9 Investigates

Police use smell to conduct warrantless searches: 9 Investigates

OSCEOLA COUNTY, Fla. — Ahmed Aviles-Rodriguez was driving in Osceola County in December of 2014 when he was pulled over by a deputy for his window tint.  By the end of the traffic stop, Ahmed would be in handcuffs, his car searched without a warrant, and his window tint never checked.

Across the country and in Florida, law enforcement can conduct a search without a warrant provided there is probable cause.

In Florida, Chapter 901.15 of the Florida Statutes covers probable cause and allows officers to conduct arrest without warrant if the “person has committed a felony or misdemeanor or violated a municipal or county ordinance in the presence of the officer.”

In Florida this extends to what is known as “plain smell”.  Similar to “plain view” which allows an officer to conduct a search without a warrant if there is evidence in plain view, an officer can conduct a similar search if there is a smell that leads the officer to believe there may be something illegal.

This is what happened to Ahmed Aviles-Rodriguez.

“After he pulled me over and told me my tint was too dark, he wanted to search the vehicle right away,” says Rodriguez.  “After knowing my priors of being convicted of marijuana he wanted to search my vehicle, but there was no smell.”

With Rodriguez in handcuffs, the deputies searched his vehicle, ultimately finding what was reported on an arrest affidavit as “possession of marijuana under 20 grams.”

Rodriguez was loaded into the back of the patrol car, taken to jail, and his was vehicle towed.  But charges were never filed.  Whatever was found in the search was not marijuana, and it was determined the case was not suitable for prosecution.

“I have no idea why this happened,” says Rodriguez who says he spent almost $3,000 on towing and impound fees as well as hiring an attorney.

“It’s an investigative tool that police can use at their discretion,” says criminal defense attorney Joe Castrofort, who represented Rodriguez.

Castrofort, who himself is former law enforcement, says this issue isn’t with the searches, which can be a valuable tool for law enforcement, but rather the lack of oversight.  Almost no departments document these warrantless searches unless the search ends in an arrest.

“It’s a blank check to search whatever you want whenever you want and it’s going unchecked,” says Castrofort. “It’s a legally and constitutionally significant intrusion of a citizens rights liberty, there should be a documentation.”

Of the agencies across central Florida contacted by Nine Investigates, only the Florida Highway Patrol documents every stop regardless of outcome.

The Osceola County Sheriff’s Office, which conducted this stop said in a statement, “reports are generated when an arrest is made or a criminal investigation is conducted.
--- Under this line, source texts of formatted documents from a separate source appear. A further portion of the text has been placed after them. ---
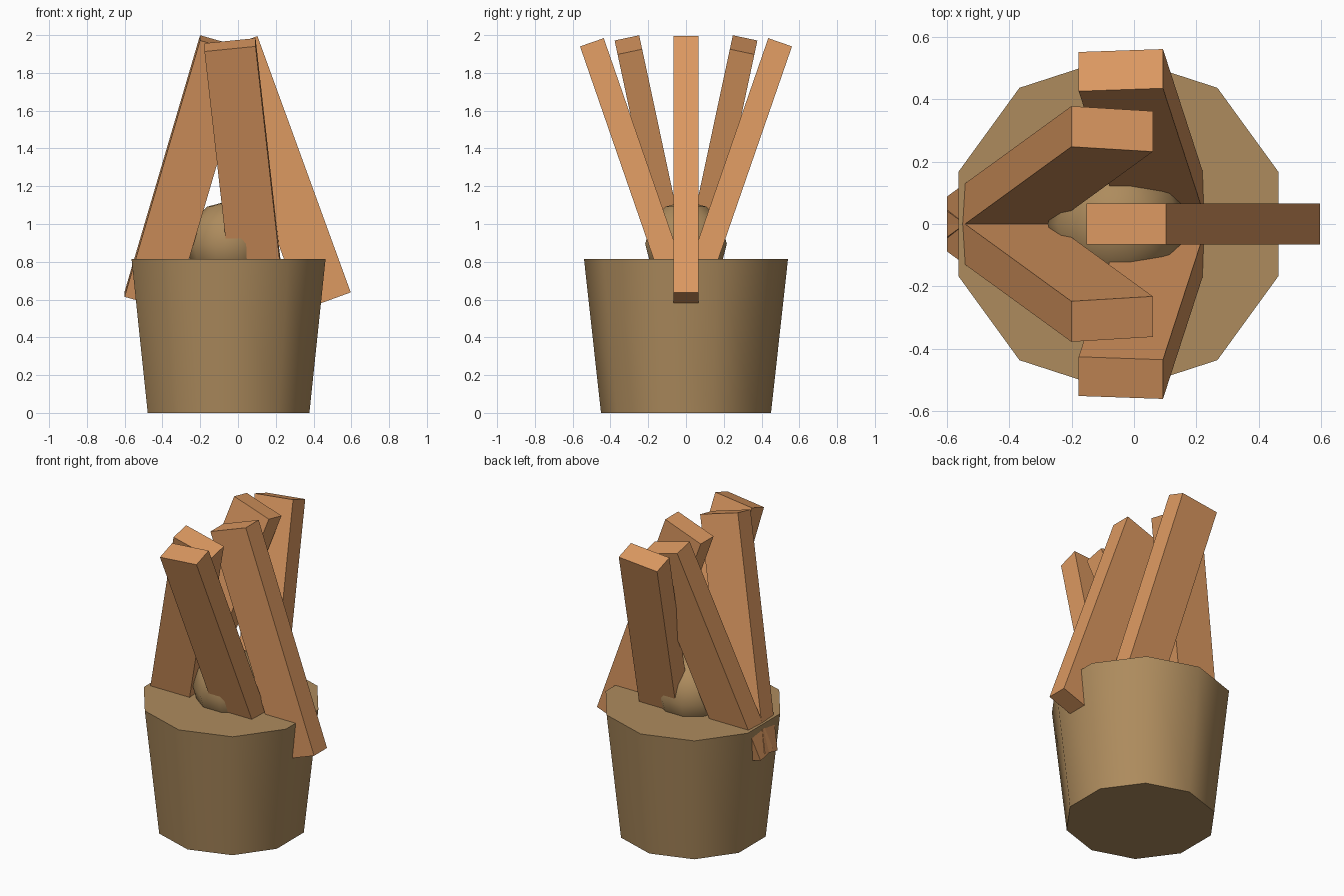
import bpy
from math import radians, cos, sin, tan, pi
from mathutils import Matrix, Vector

if "Cube" in bpy.data.objects:
    bpy.data.objects.remove(bpy.data.objects["Cube"])

CX = -0.05  # axis of the pot


def material(name, rgb):
    m = bpy.data.materials.new(name)
    m.diffuse_color = (*rgb, 1)
    m.use_nodes = True
    m.node_tree.nodes["Principled BSDF"].inputs["Base Color"].default_value = m.diffuse_color
    return m


clay = material("tan_clay", (0.42, 0.26, 0.11))
wood = material("orange_wood", (0.72, 0.32, 0.12))


def finish(name, mat, smooth=False):
    ob = bpy.context.object
    ob.name = name
    ob.data.materials.append(mat)
    if smooth:
        bpy.ops.object.shade_smooth_by_angle(angle=radians(50))
    return ob


# Ten-sided tapered pot, with a corner on the y axis
bpy.ops.mesh.primitive_cone_add(vertices=10, radius1=0.45, radius2=0.54,
                                depth=0.815, location=(CX, 0, 0.4075))
finish("pot", clay, True)

# Low-poly ball half sunk in the pot
bpy.ops.mesh.primitive_uv_sphere_add(segments=10, ring_count=6, radius=0.227,
                                     location=(CX, 0, 0.895),
                                     rotation=(0, 0, pi / 10))
finish("ball", clay, True)

# Five planks on a ring, each leaning 20 degrees
for i in range(5):
    a = 2 * pi * i / 5
    t = tan(radians(20))
    up = Vector((-cos(a) * t, sin(a) * t, 1)).normalized()
    side = Vector((0, up.z, -up.y)).normalized()
    wide = side.cross(up)
    rot = Matrix((wide, side, up)).transposed()
    bpy.ops.mesh.primitive_cube_add(size=1)
    ob = finish(f"plank_{i + 1}", wood)
    centre = Vector((CX + 0.272 * cos(a), 0.272 * sin(a), 1.27))
    ob.matrix_world = (Matrix.Translation(centre) @ rot.to_4x4()
                       @ Matrix.Diagonal((0.272, 0.133, 1.444, 1)))
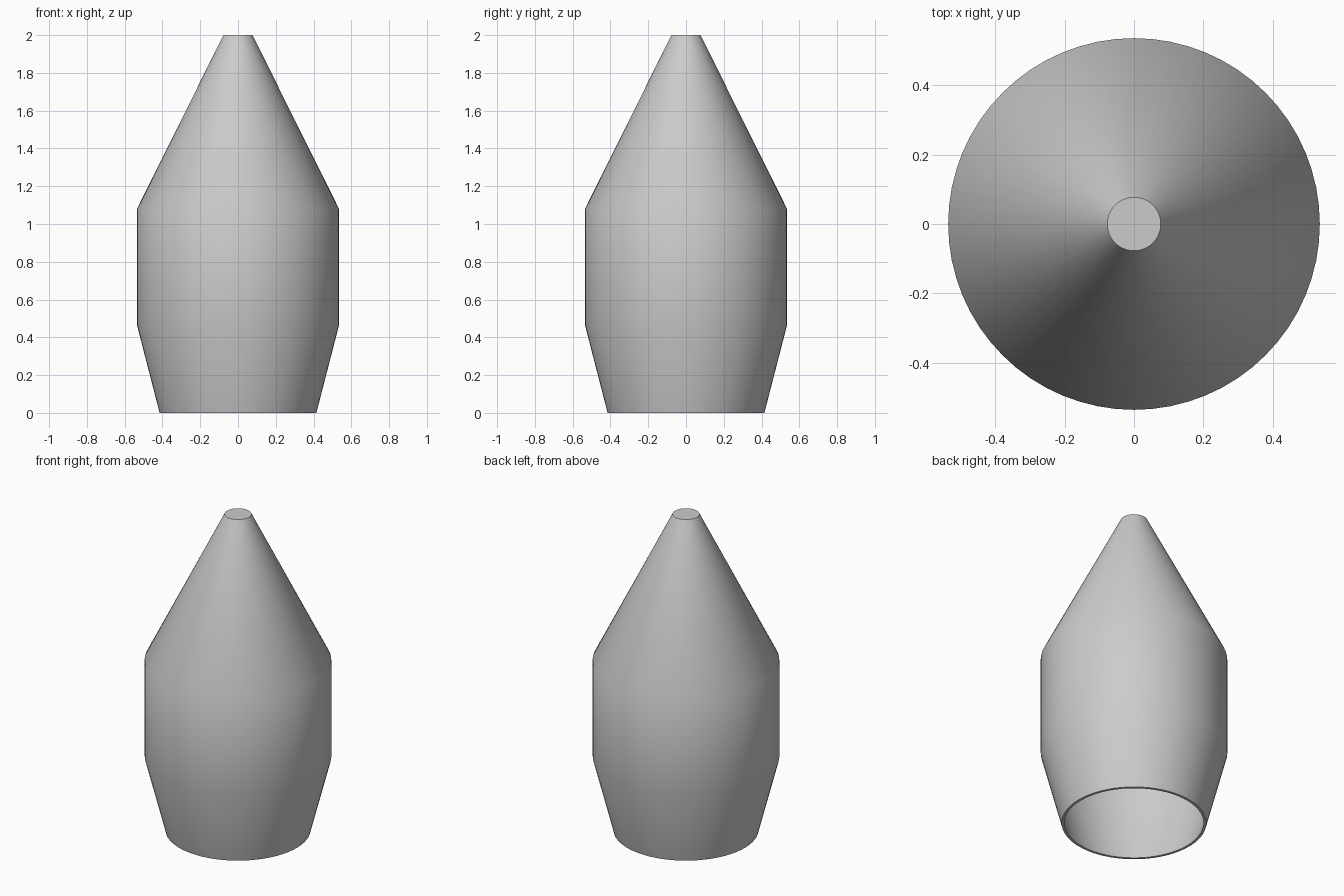
import bpy
import bmesh
import math

cube = bpy.data.objects.get("Cube")
if cube:
    bpy.data.objects.remove(cube, do_unlink=True)

SEGMENTS = 64
WALL = 0.016

grey = bpy.data.materials.new("plain_grey")
grey.use_nodes = True
colour = (0.6, 0.6, 0.6, 1.0)
grey.diffuse_color = colour
grey.node_tree.nodes["Principled BSDF"].inputs["Base Color"].default_value = colour

# Outer profile from the open base to the tip, then the inner wall back down
outer = [(0.415, 0.0), (0.535, 0.465), (0.535, 1.08), (0.077, 2.0)]
inner = [(r - WALL, z) for r, z in outer[:3]] + [(0.062, 2.0 - WALL)]


def add_wall(bm, profile):
    """Revolve a profile into rings joined by quads and return the rings."""
    rings = []
    for r, z in profile:
        angles = [2 * math.pi * i / SEGMENTS for i in range(SEGMENTS)]
        rings.append([bm.verts.new((r * math.cos(a), r * math.sin(a), z)) for a in angles])
    for low, high in zip(rings, rings[1:]):
        bridge(bm, low, high)
    return rings


def bridge(bm, low, high):
    for i in range(SEGMENTS):
        j = (i + 1) % SEGMENTS
        bm.faces.new((low[i], low[j], high[j], high[i]))


# Hollow shell with a closed tip and a thin rim at the open base
bm = bmesh.new()
outside = add_wall(bm, outer)
inside = add_wall(bm, inner)
bm.faces.new(outside[-1])
bm.faces.new(inside[-1])
bridge(bm, outside[0], inside[0])
bmesh.ops.recalc_face_normals(bm, faces=bm.faces)

mesh = bpy.data.meshes.new("hollow_nose_shell")
bm.to_mesh(mesh)
bm.free()
mesh.materials.append(grey)
shell = bpy.data.objects.new("hollow_nose_shell", mesh)
bpy.context.collection.objects.link(shell)

# Smooth walls, sharp rim and tip
bpy.ops.object.select_all(action="DESELECT")
shell.select_set(True)
bpy.context.view_layer.objects.active = shell
bpy.ops.object.shade_smooth_by_angle(angle=math.radians(35))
While plain smell gives a deputy probable cause to search for the suspected marijuana, If it does not lead to an arrest or probable cause of a crime a report may not necessarily be generated.”

“These searches are problematic because there is a rea propensity to use them as a pretext,” says Lars Trautman, a senior fellow of criminal justice and civil liberties policy with the R-Street Institute in Washington DC. “If you saw something illegal, or touched something illegal there is some sort of object at the end of that, that can be brought in front of a judge, a defendant can challenge it and say there is no way that is what you say it was, but you can’t contain a smell, so it’s just the officer’s word that he smelled what he said he smelled.”

Trautman is a former prosecutor and says these searches, while legal, should be documented as a way of preventing and rooting out misuse.  He also points out that the sense of smell can vary from person to person and is subjective.

“Because smells can linger, they can cling to different things and just because you smell something like marijuana in the car, doesn’t mean there’s anything there,” says Trautman.